Friday, November 27, 2020

Turducken And All The Trimmings

      Here's the bird -- really a turducken roll (with sausage stuffing!), about five pounds.  Our local grocer didn't have any the last time I checked, so I ordered it frozen from Amazon and it was just as good.  The come with an elastic net around them.  I cut it off before cooking and use a few bacon strips to hold it together, pinned in place and to each other with toothpicks:

     After an hour and a half:

     It's not quite done.  Maybe forty-five minutes to go on the grill.

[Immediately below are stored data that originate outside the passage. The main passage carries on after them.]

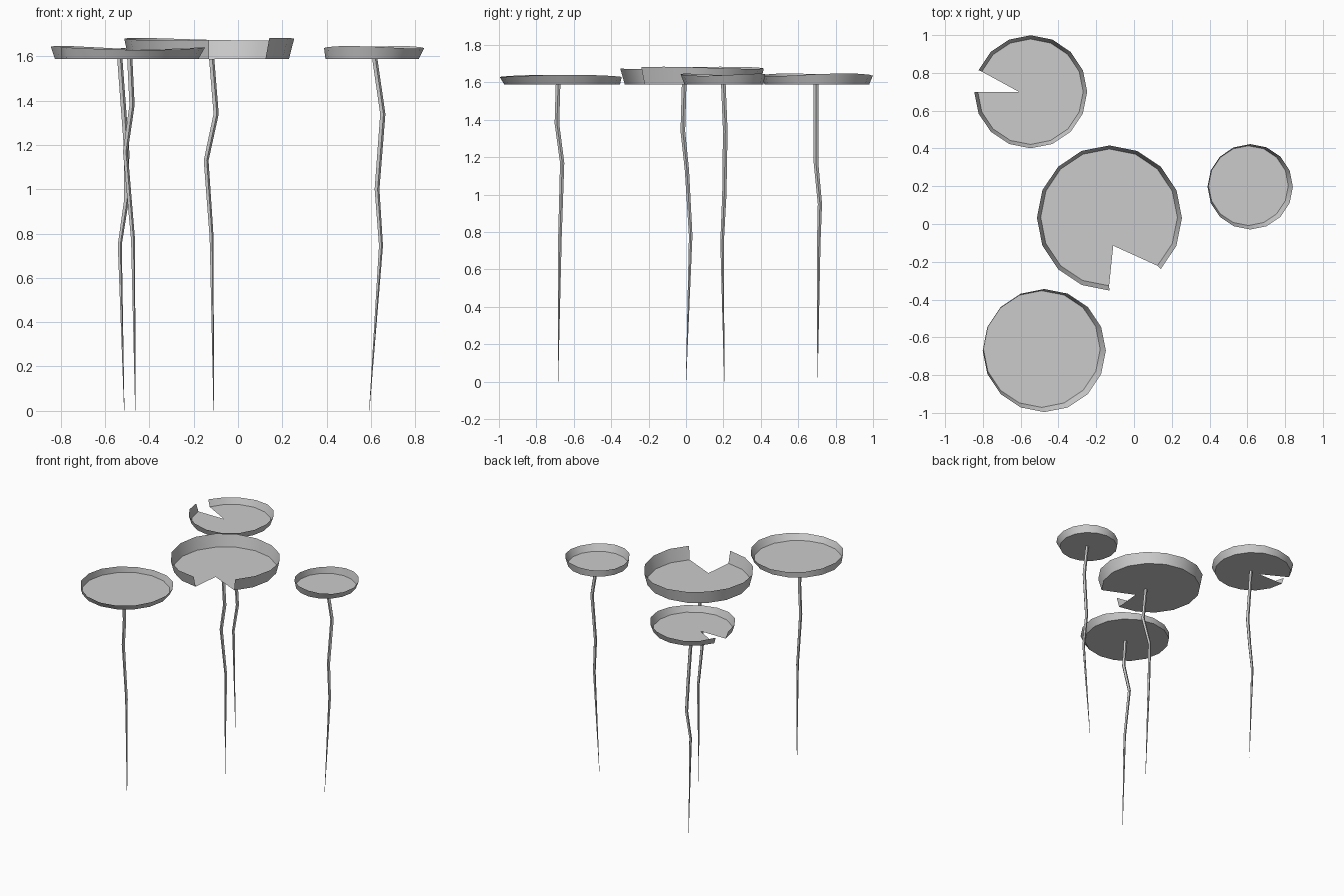
import bpy, bmesh
from math import sin, cos, tau, radians
from mathutils import Vector

cube = bpy.data.objects.get("Cube")
if cube:
    bpy.data.objects.remove(cube)

SIDES = 16
FLOOR_Z = 1.588

grey = bpy.data.materials.new("plain_grey")
grey.use_nodes = True
colour = (0.6, 0.6, 0.6, 1)
grey.diffuse_color = colour
grey.node_tree.nodes["Principled BSDF"].inputs["Base Color"].default_value = colour


def finish(name, bm):
    """Turn a bmesh into a softly shaded object with sharp creases."""
    mesh = bpy.data.meshes.new(name)
    bm.to_mesh(mesh)
    bm.free()
    mesh.materials.append(grey)
    obj = bpy.data.objects.new(name, mesh)
    bpy.context.collection.objects.link(obj)
    bpy.ops.object.select_all(action="DESELECT")
    obj.select_set(True)
    bpy.context.view_layer.objects.active = obj
    bpy.ops.object.shade_smooth_by_angle(angle=radians(35))


def pad(name, floor, floor_r, rim, rim_r, height, wave, peak, notch=None, first=0, count=SIDES):
    """Flat leaf with a flared, gently wavy rim; the notch is an open wedge."""
    bm = bmesh.new()
    low, high = [], []
    for i in range(count):
        a = tau * (first + i) / SIDES
        low.append(bm.verts.new((floor[0] + floor_r * cos(a), floor[1] + floor_r * sin(a), FLOOR_Z)))
        z = FLOOR_Z + height + wave * cos(2 * (a - radians(peak)))
        high.append(bm.verts.new((rim[0] + rim_r * cos(a), rim[1] + rim_r * sin(a), z)))
    # Rim wall, left open across the notch
    for i in range(count - 1 if notch else count):
        j = (i + 1) % count
        bm.faces.new((low[j], low[i], high[i], high[j]))
    # Leaf surface
    apex = [bm.verts.new((*notch, FLOOR_Z))] if notch else []
    bm.faces.new(low + apex)
    finish(name, bm)


def stem(name, points):
    """Crooked stalk tapering to a point at the ground."""
    bm = bmesh.new()
    rings = []
    for p, r in zip(points, (0.013, 0.013, 0.012, 0.01, 0.001)):
        corners = [Vector((cos(tau * k / 5), sin(tau * k / 5), 0)) * r for k in range(5)]
        rings.append([bm.verts.new(Vector(p) + c) for c in corners])
    for top, bottom in zip(rings, rings[1:]):
        for k in range(5):
            n = (k + 1) % 5
            bm.faces.new((top[n], top[k], bottom[k], bottom[n]))
    finish(name, bm)


# Leaves
pad("back_pad", (-0.548, 0.70), 0.279, (-0.547, 0.70), 0.299, 0.052, 0.008, 210,
    notch=(-0.61, 0.70), first=8, count=SIDES)
pad("centre_pad", (-0.132, 0.035), 0.362, (-0.13, 0.032), 0.384, 0.09, 0.006, 150,
    notch=(-0.11, -0.115), first=14, count=SIDES - 1)
pad("front_pad", (-0.488, -0.662), 0.309, (-0.475, -0.67), 0.326, 0.047, 0.006, 190)
pad("side_pad", (0.606, 0.203), 0.211, (0.615, 0.197), 0.226, 0.053, 0.006, 60)

# Stems, listed from the leaf down
stem("back_stem", [(-0.535, 0.695, FLOOR_Z), (-0.504, 0.695, 1.17), (-0.505, 0.716, 0.95),
                   (-0.535, 0.71, 0.75), (-0.514, 0.703, 0)])
stem("centre_stem", [(-0.12, -0.01, FLOOR_Z), (-0.1, -0.017, 1.34), (-0.145, 0.005, 1.13),
                     (-0.12, 0.025, 0.78), (-0.11, 0, 0)])
stem("front_stem", [(-0.49, -0.684, FLOOR_Z), (-0.48, -0.69, 1.38), (-0.51, -0.662, 1.17),
                    (-0.475, -0.674, 0.77), (-0.464, -0.684, 0)])
stem("side_stem", [(0.617, 0.2, FLOOR_Z), (0.653, 0.21, 1.34), (0.627, 0.205, 1),
                   (0.645, 0.193, 0.745), (0.593, 0.205, 0)])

I'd just added the second layer of vegetables, and added a handful of dried cranberries right after the photograph.

      The first layer is a couple of turnips (underrated as a source of flavor) and a large onion, all cut in wedges.  Celery and carrots on top of that, and the cranberries for a bit of tart and sweet.  I seasoned the turducken with parsley, rosemary, thyme and marjoram (being out of sage*), and a couple of bay leaves.

      The graniteware pan is new this year; I've been using disposable aluminum pans, but they're flimsy and call for great care in ensuring the heat is indirect -- you build a fire and rake the coals to the sides.  Even at that, they tend to overcook the bottom when used over the grill.

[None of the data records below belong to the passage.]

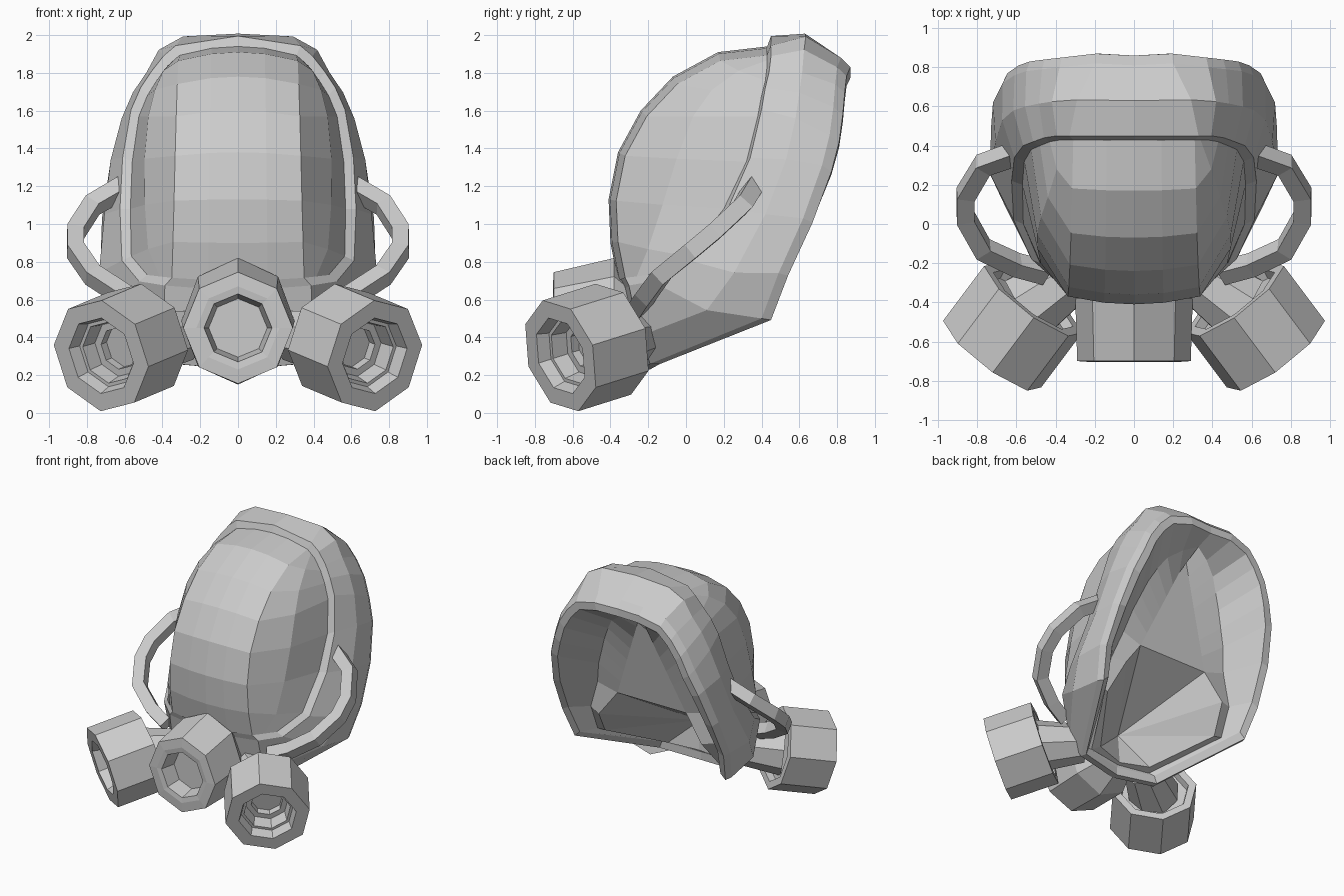
import bpy
import bmesh
import math
from mathutils import Vector

cube = bpy.data.objects.get("Cube")
if cube:
    bpy.data.objects.remove(cube)

# One plain grey for the whole mask
grey = bpy.data.materials.new("plain_grey")
grey.use_nodes = True
grey.diffuse_color = (0.6, 0.6, 0.6, 1)
grey.node_tree.nodes["Principled BSDF"].inputs["Base Color"].default_value = (0.6, 0.6, 0.6, 1)


def add_object(name, data):
    obj = bpy.data.objects.new(name, data)
    data.materials.append(grey)
    bpy.context.collection.objects.link(obj)
    return obj


def loft(name, rows, ring=False, mirror=False):
    """Skin a grid of points; coincident points merge into poles."""
    bm = bmesh.new()
    grid = [[bm.verts.new(p) for p in row] for row in rows]
    count = len(rows[0])
    for a, b in zip(grid, grid[1:]):
        for c in range(count if ring else count - 1):
            d = (c + 1) % count
            bm.faces.new((a[c], a[d], b[d], b[c]))
    bmesh.ops.remove_doubles(bm, verts=bm.verts, dist=0.0005)
    if ring:
        bmesh.ops.recalc_face_normals(bm, faces=bm.faces)
    mesh = bpy.data.meshes.new(name)
    bm.to_mesh(mesh)
    bm.free()
    obj = add_object(name, mesh)
    if mirror:
        obj.modifiers.new("mirror", 'MIRROR')
    return obj


def octagons(name, rings, axis, roll=0):
    """Skin eight-sided rings given as (centre, half width, half height)."""
    across = axis.cross(Vector((0, 0, 1))).normalized()
    up = across.cross(axis).normalized()
    angles = [math.tau * i / 8 + math.radians(roll) for i in range(8)]
    rows = [[c + across * w * math.cos(a) + up * h * math.sin(a) for a in angles]
            for c, w, h in rings]
    return loft(name, rows, ring=True)


def push(p, out, back=0):
    """Move a point away from the middle of the face opening."""
    way = Vector((p.x, 0, p.z - 1.1)).normalized()
    return p + way * out + Vector((0, back, 0))


def vectors(*points):
    return [Vector(p) for p in points]


# Visor: a centre strip and two side panels
profile = [(0.43, 1.94), (0.17, 1.91), (-0.07, 1.78), (-0.24, 1.6),
           (-0.36, 1.38), (-0.41, 1.13), (-0.4, 0.9), (-0.36, 0.7)]
border = vectors((0.37, 0.43, 1.84), (0.43, 0.42, 1.76), (0.48, 0.4, 1.68),
                 (0.525, 0.38, 1.57), (0.56, 0.32, 1.33), (0.57, 0.2, 1.08),
                 (0.565, 0, 0.83), (0.48, -0.2, 0.73))
core = Vector((0, 0.4, 1))
visor = []
for i, ((y, z), side) in enumerate(zip(profile, border)):
    middle = Vector((0, y, z))
    half = 0.31 + 0.04 * i / 7
    inner = middle.lerp(core, 0.01) + Vector((half * 0.45, 0, 0))
    edge = middle.lerp(core, 0.05) + Vector((half, 0, 0))
    bulge = 0.05 * math.sin(math.pi * i / 7)
    panel = edge.lerp(side, 0.5) + Vector((bulge, -bulge, 0))
    visor.append([middle, inner, edge, panel, side])
loft("visor", visor[::-1], mirror=True)

# Hood: visor frame, outer shell, bevelled back rim and inner walls
opening = [visor[0][0], visor[0][2], *border, visor[-1][2], visor[-1][0]]
rim = vectors((0, 0.81, 1.88), (0.2, 0.82, 1.88), (0.38, 0.8, 1.83), (0.47, 0.79, 1.74),
              (0.55, 0.78, 1.62), (0.61, 0.76, 1.47), (0.67, 0.72, 1.31),
              (0.72, 0.62, 1.03), (0.73, 0.49, 0.74), (0.68, 0.4, 0.5),
              (0.34, -0.19, 0.26), (0, -0.24, 0.23))
frame = [push(p, 0.055, 0.02) for p in opening]
shell = [push(a.lerp(b, 0.5), 0.035 + 0.05 * max(0, math.sin(math.pi * (i - 7) / 4)))
         for i, (a, b) in enumerate(zip(frame, rim))]
rim_back = [push(p, -0.025, 0.05) - Vector((0, 0, 0.025)) for p in rim]
rim_inside = [push(p, -0.06) for p in rim_back]

# The inner walls run to a crease that falls from a high point to the chin
apex, corner = vectors((0, 0.58, 1.67), (0.3, 0.43, 0.92))
crease = [apex.lerp(corner, i / 7) for i in range(8)]
crease += vectors((0.45, 0.45, 0.72), (0.5, 0.3, 0.52), (0.23, -0.1, 0.34), (0, -0.16, 0.32))
wall = [a.lerp(b, 0.5) - Vector((0, 0.12 * math.sin(math.pi * i / 11), 0))
        for i, (a, b) in enumerate(zip(rim_inside, crease))]
loft("hood", [opening, frame, shell, rim, rim_back, rim_inside, wall, crease], mirror=True)

# Inner face plate above the open chin cavity
spine = [Vector((0, p.y, p.z)) for p in crease[:8]]
loft("face_plate", [crease[:8], spine], mirror=True)
lip = [spine[-1], *crease[7:]]
loft("chin_cavity", [lip, [Vector((0, -0.18, 0.55))] * len(lip)], mirror=True)

# Centre snout with a recessed outlet
snout = [(-0.24, 0.45, 0, 0), (-0.24, 0.45, 0.22, 0.22), (-0.38, 0.485, 0.3, 0.335),
         (-0.7, 0.45, 0.29, 0.295), (-0.705, 0.45, 0.22, 0.22), (-0.7, 0.45, 0.18, 0.18),
         (-0.58, 0.45, 0.155, 0.155), (-0.58, 0.45, 0, 0)]
octagons("snout", [(Vector((0, y, z)), w, h) for y, z, w, h in snout], Vector((0, -1, 0)))

# Filter canisters as (radius, distance along the axis), necks and cheek hoops
canister = [(0, 0.06), (0.24, 0.05), (0.25, 0), (0.308, 0),
            (0.308, 0.36), (0.21, 0.36), (0.19, 0.29), (0.17, 0.29), (0.155, 0.2),
            (0.115, 0.2), (0.115, 0.15), (0, 0.15)]
hoop = [(0.6, 0.36, 1.2), (0.77, 0.3, 1.1), (0.86, 0.15, 0.96),
        (0.86, 0.03, 0.86), (0.77, -0.13, 0.73), (0.6, -0.21, 0.62), (0.45, -0.25, 0.56)]
for label, side in (("left", 1), ("right", -1)):
    start = Vector((0.515 * side, -0.385, 0.39))
    axis = Vector((0.21 * side, -0.28, -0.088)).normalized()
    octagons(label + "_filter", [(start + axis * d, r, r) for r, d in canister],
             axis, -11 * side)

    outer, inner = vectors((0.55 * side, -0.43, 0.37), (0.28 * side, -0.24, 0.41))
    octagons(label + "_neck", [(outer, 0, 0), (outer, 0.19, 0.19), (inner, 0.14, 0.14),
                               (inner, 0, 0)], (outer - inner).normalized(), 22.5)

    curve = bpy.data.curves.new(label + "_hoop", 'CURVE')
    curve.dimensions = '3D'
    curve.bevel_depth = 0.064
    curve.bevel_resolution = 0
    curve.use_fill_caps = True
    spline = curve.splines.new('POLY')
    spline.points.add(len(hoop) - 1)
    spline.use_smooth = False
    for point, (x, y, z) in zip(spline.points, hoop):
        point.co = (x * side, y, z, 1)
    add_object(label + "_hoop", curve)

      The pan has lands and grooves on the bottom, and is just thick enough to distribute the heat much better.  The lid is reasonably close-fitting, and that addued up to nice pan drippings when it came time to make bacon gravy!

      Yes, bacon gravy, a once-a-year treat:

      You start with three or four slices of bacon; fry them up, set them on paper toweling to drain, and pour off the fat into a measuring cup.  You want about a quarter-cup.  I used four slices and came up a little short -- but by then, I had brought the turducken pan in and drained off most of the liquid before returning it to the (slightly throttled) grill.  I have a nice grease separator; I poured off the broth (nearly two cups), and added enough of the turducken grease to the bacon fat to add up to a quarter-cup.  I returned the grease to my Always pan, slowly stirred in an equal amount of flour, and cooked it for two or three minutes.  I topped up the broth with water to get two cups, and slowly stirred that in.  All you really have to do then is keep stirring over the heat until it's as thick as you'd like.  It was smooth and had a wonderful golden color (see above).  I crumbled the bacon strips in once I was happy with it.

     Mashed potatoes were already done.  There's no real trick to that, though I make them skin-on and dry the cooked chunks over medium heat a little after draining the water.  Stir with a sharp knife to cut up the skins, then mix in butter and milk with a big fork until you like the consistency.†  A little salt helps, but go easy.  You can add various seasonings, too -- garlic, celery flakes, paprika -- but with that gravy, I did these plain.

      I fetched the turducken back in and let it sit while I staged plates, then fished out the vegetables into a bowl and lifted the turducken onto a carving board.  The toothpicks came right out and it cut into lovely sections.  We had flat Italian green beans on the side along with all the other goodies.   The gravy was easily the best I have ever made!  A fine holiday meal.  (Watched a movie, too -- see Tam's report.)
* Yes, the Simon & Garfunkle song is telling you how to season poultry.   I'm not sure they were eating often enough when they wrote that.

† There are specialized tools for this.  I own some.  A big dinner fork still works better for me.  I use the same one to mix omelet and pancake batter, too.

1 comment:

Carteach said...

In this castle, we call them 'smashed potatoes', and it's the only way we do that little thing. Much butter, cream if we have it, and enough garlic to make a man almost feel uncomfortable. Lot's of fresh ground black pepper. The water is salted, so none is needed in the final dish.

It's not an everyday meal, being so... so very... rich. Once in a while though, maybe with a side of twice roasted beef to keep it company.